Segment Start: Records for this exercise

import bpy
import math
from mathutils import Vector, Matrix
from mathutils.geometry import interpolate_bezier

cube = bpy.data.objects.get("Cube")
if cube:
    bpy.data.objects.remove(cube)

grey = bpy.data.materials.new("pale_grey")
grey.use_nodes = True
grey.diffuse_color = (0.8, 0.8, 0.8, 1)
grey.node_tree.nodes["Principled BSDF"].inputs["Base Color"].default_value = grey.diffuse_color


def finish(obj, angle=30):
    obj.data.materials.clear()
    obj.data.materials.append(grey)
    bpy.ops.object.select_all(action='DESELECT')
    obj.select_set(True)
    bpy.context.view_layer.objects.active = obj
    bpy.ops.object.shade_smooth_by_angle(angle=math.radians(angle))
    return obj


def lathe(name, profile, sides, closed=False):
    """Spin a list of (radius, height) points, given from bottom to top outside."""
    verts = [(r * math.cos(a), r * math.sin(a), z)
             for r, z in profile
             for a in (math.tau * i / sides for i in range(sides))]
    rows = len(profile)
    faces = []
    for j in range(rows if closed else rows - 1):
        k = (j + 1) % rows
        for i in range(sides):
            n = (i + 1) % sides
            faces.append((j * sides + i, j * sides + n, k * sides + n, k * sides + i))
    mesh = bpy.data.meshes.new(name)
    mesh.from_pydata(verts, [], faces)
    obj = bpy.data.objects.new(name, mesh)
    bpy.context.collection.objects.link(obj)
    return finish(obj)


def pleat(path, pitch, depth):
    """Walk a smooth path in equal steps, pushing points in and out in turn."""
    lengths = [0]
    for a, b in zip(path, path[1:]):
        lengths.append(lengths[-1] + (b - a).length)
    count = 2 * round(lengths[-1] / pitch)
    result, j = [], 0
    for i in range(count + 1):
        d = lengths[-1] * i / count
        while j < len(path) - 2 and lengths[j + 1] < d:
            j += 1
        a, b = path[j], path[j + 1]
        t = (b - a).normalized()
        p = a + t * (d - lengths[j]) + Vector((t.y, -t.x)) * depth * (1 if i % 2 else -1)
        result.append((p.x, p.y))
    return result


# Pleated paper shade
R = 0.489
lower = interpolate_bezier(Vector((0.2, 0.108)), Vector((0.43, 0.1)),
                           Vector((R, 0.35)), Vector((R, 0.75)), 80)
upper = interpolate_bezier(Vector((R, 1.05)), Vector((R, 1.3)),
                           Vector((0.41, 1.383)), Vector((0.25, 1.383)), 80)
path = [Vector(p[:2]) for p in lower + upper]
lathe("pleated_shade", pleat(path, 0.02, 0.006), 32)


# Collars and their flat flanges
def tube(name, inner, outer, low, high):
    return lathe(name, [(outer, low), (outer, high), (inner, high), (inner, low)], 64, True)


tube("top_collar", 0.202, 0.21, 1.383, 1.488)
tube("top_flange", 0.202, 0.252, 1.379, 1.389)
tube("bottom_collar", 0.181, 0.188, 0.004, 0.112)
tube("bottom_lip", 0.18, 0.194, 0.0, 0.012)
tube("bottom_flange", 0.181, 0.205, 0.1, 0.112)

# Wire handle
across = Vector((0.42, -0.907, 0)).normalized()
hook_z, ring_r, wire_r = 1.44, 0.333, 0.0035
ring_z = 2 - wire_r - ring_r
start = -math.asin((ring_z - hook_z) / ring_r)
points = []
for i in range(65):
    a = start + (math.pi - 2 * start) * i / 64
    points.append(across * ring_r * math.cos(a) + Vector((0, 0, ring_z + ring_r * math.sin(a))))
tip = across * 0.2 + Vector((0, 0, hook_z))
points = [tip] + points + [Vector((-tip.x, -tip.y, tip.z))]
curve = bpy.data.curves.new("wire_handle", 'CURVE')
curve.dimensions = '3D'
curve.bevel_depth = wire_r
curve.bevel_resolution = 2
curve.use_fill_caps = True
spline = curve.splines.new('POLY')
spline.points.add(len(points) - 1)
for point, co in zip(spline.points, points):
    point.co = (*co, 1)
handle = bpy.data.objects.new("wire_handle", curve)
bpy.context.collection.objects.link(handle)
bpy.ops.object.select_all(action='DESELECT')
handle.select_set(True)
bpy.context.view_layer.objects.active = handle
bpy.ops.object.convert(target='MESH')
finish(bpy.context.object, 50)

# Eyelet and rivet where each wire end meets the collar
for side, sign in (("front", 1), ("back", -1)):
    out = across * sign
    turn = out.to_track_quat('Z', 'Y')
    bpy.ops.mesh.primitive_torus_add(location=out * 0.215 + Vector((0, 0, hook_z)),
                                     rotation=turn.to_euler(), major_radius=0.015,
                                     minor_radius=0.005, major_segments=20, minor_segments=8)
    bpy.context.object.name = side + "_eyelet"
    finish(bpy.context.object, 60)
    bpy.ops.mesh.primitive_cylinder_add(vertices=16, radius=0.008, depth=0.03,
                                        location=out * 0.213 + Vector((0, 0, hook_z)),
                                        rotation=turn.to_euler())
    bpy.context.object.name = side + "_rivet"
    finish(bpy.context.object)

Segment End: Records for this exercise

Problem details =
Word for word, quote the lines from the line containing "rotation=turn.to_euler())" through the end of the material, both included, and nothing else.

Task response =
                                        rotation=turn.to_euler())
    bpy.context.object.name = side + "_rivet"
    finish(bpy.context.object)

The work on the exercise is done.